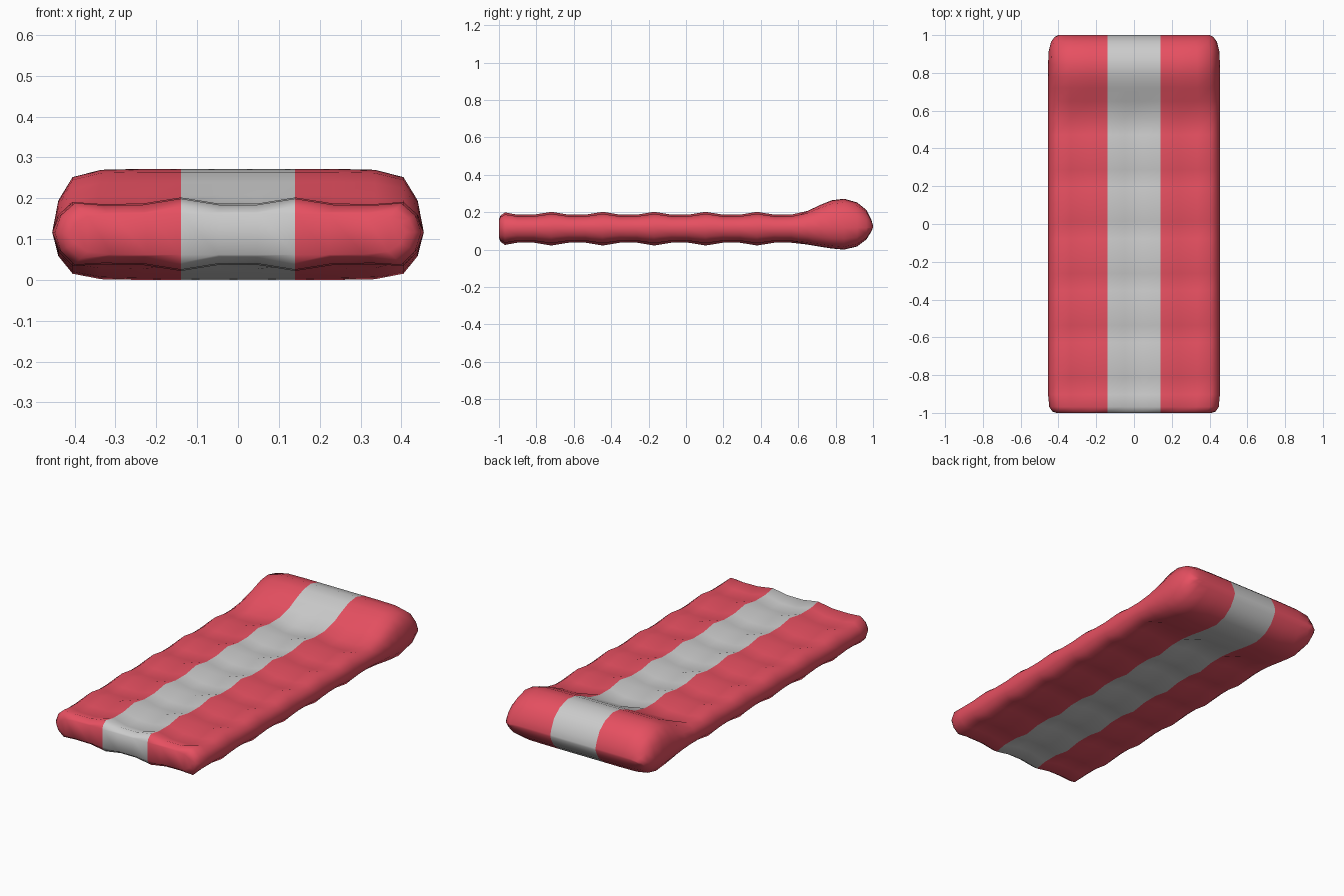
import bpy, bmesh

if "Cube" in bpy.data.objects:
    bpy.data.objects.remove(bpy.data.objects["Cube"])

MID = 0.12
# half cross-section columns: x, height factor, is it a valley column
half = [(0.047, 1, 1), (0.14, 1, 0), (0.235, 1, 1), (0.335, 0.985, 1),
        (0.405, 0.87, 0), (0.44, 0.50, 0)]
cols = [(-x, f, v) for x, f, v in reversed(half)] + half

# lengthwise rows: y, top, bottom, width scale, dimple state (None = plain)
rows = [(-1.0, 0.165, 0.065, 0.86, None), (-0.992, 0.185, 0.045, 0.93, 0),
        (-0.968, 0.202, 0.028, 0.98, 0)]
for k in range(6):
    crest = -0.72 + 0.275 * k
    rows += [(crest - 0.183, 0.205, 0.025, 1, 1), (crest - 0.092, 0.205, 0.025, 1, 1)]
    if k < 5:
        rows.append((crest, 0.205, 0.025, 1, 0))
# pillow
rows += [(0.65, 0.21, 0.03, 1, None), (0.72, 0.243, 0.018, 1, None),
         (0.78, 0.267, 0.009, 1, None), (0.845, 0.275, 0.003, 1, None),
         (0.915, 0.255, 0.02, 0.99, None), (0.965, 0.215, 0.058, 0.95, None),
         (0.99, 0.165, 0.098, 0.89, None), (1.0, 0.132, 0.122, 0.83, None)]


def width(x, w):
    # narrow only the side bands, so that the stripe stays straight
    s = 1 if x > 0 else -1
    return x if abs(x) < 0.2 else s * (0.14 + (abs(x) - 0.14) * w)


bm = bmesh.new()
rings = []
for y, top, bot, w, dip in rows:
    upper, lower = [], []
    for x, f, valley in cols:
        d = 0 if dip is None else (0, 0.015, 0.037)[valley + dip]
        px = width(x, w)
        upper.append(bm.verts.new((px, y, MID + f * (top - d - MID))))
        lower.append(bm.verts.new((px, y, MID + f * (bot + d - MID))))
    left = bm.verts.new((width(-0.455, w), y, MID))
    right = bm.verts.new((width(0.455, w), y, MID))
    rings.append([left] + upper + [right] + lower[::-1])

# skin between the rings
n = len(rings[0])
for a, b in zip(rings, rings[1:]):
    for i in range(n):
        j = (i + 1) % n
        bm.faces.new((a[i], a[j], b[j], b[i]))
# end caps, column by column
for r in (rings[0], rings[-1]):
    m = n // 2
    for i in range(m):
        quad = [r[i], r[i + 1], r[n - i - 1], r[-i]]
        bm.faces.new(list(dict.fromkeys(quad)))

# grey centre stripe
for f in bm.faces:
    f.smooth = True
    f.material_index = 1 if abs(f.calc_center_median().x) < 0.14 else 0
bmesh.ops.recalc_face_normals(bm, faces=bm.faces)

mesh = bpy.data.meshes.new("air_mattress")
bm.to_mesh(mesh)
bm.free()
for name, colour in (("red_vinyl", (0.80, 0.08, 0.12, 1)), ("grey_vinyl", (0.6, 0.6, 0.6, 1))):
    mat = bpy.data.materials.new(name)
    mat.diffuse_color = colour
    mat.use_nodes = True
    mat.node_tree.nodes["Principled BSDF"].inputs["Base Color"].default_value = mat.diffuse_color
    mesh.materials.append(mat)
obj = bpy.data.objects.new("air_mattress", mesh)
bpy.context.collection.objects.link(obj)
obj.location.z = -min(v.co.z for v in mesh.vertices)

→ **ASSIGNMENT**: Please set down every record exactly as it appears, leaving out the pictures.

→ **EXERCISE RESPONSE**:
import bpy, bmesh

if "Cube" in bpy.data.objects:
    bpy.data.objects.remove(bpy.data.objects["Cube"])

MID = 0.12
# half cross-section columns: x, height factor, is it a valley column
half = [(0.047, 1, 1), (0.14, 1, 0), (0.235, 1, 1), (0.335, 0.985, 1),
        (0.405, 0.87, 0), (0.44, 0.50, 0)]
cols = [(-x, f, v) for x, f, v in reversed(half)] + half

# lengthwise rows: y, top, bottom, width scale, dimple state (None = plain)
rows = [(-1.0, 0.165, 0.065, 0.86, None), (-0.992, 0.185, 0.045, 0.93, 0),
        (-0.968, 0.202, 0.028, 0.98, 0)]
for k in range(6):
    crest = -0.72 + 0.275 * k
    rows += [(crest - 0.183, 0.205, 0.025, 1, 1), (crest - 0.092, 0.205, 0.025, 1, 1)]
    if k < 5:
        rows.append((crest, 0.205, 0.025, 1, 0))
# pillow
rows += [(0.65, 0.21, 0.03, 1, None), (0.72, 0.243, 0.018, 1, None),
         (0.78, 0.267, 0.009, 1, None), (0.845, 0.275, 0.003, 1, None),
         (0.915, 0.255, 0.02, 0.99, None), (0.965, 0.215, 0.058, 0.95, None),
         (0.99, 0.165, 0.098, 0.89, None), (1.0, 0.132, 0.122, 0.83, None)]


def width(x, w):
    # narrow only the side bands, so that the stripe stays straight
    s = 1 if x > 0 else -1
    return x if abs(x) < 0.2 else s * (0.14 + (abs(x) - 0.14) * w)


bm = bmesh.new()
rings = []
for y, top, bot, w, dip in rows:
    upper, lower = [], []
    for x, f, valley in cols:
        d = 0 if dip is None else (0, 0.015, 0.037)[valley + dip]
        px = width(x, w)
        upper.append(bm.verts.new((px, y, MID + f * (top - d - MID))))
        lower.append(bm.verts.new((px, y, MID + f * (bot + d - MID))))
    left = bm.verts.new((width(-0.455, w), y, MID))
    right = bm.verts.new((width(0.455, w), y, MID))
    rings.append([left] + upper + [right] + lower[::-1])

# skin between the rings
n = len(rings[0])
for a, b in zip(rings, rings[1:]):
    for i in range(n):
        j = (i + 1) % n
        bm.faces.new((a[i], a[j], b[j], b[i]))
# end caps, column by column
for r in (rings[0], rings[-1]):
    m = n // 2
    for i in range(m):
        quad = [r[i], r[i + 1], r[n - i - 1], r[-i]]
        bm.faces.new(list(dict.fromkeys(quad)))

# grey centre stripe
for f in bm.faces:
    f.smooth = True
    f.material_index = 1 if abs(f.calc_center_median().x) < 0.14 else 0
bmesh.ops.recalc_face_normals(bm, faces=bm.faces)

mesh = bpy.data.meshes.new("air_mattress")
bm.to_mesh(mesh)
bm.free()
for name, colour in (("red_vinyl", (0.80, 0.08, 0.12, 1)), ("grey_vinyl", (0.6, 0.6, 0.6, 1))):
    mat = bpy.data.materials.new(name)
    mat.diffuse_color = colour
    mat.use_nodes = True
    mat.node_tree.nodes["Principled BSDF"].inputs["Base Color"].default_value = mat.diffuse_color
    mesh.materials.append(mat)
obj = bpy.data.objects.new("air_mattress", mesh)
bpy.context.collection.objects.link(obj)
obj.location.z = -min(v.co.z for v in mesh.vertices)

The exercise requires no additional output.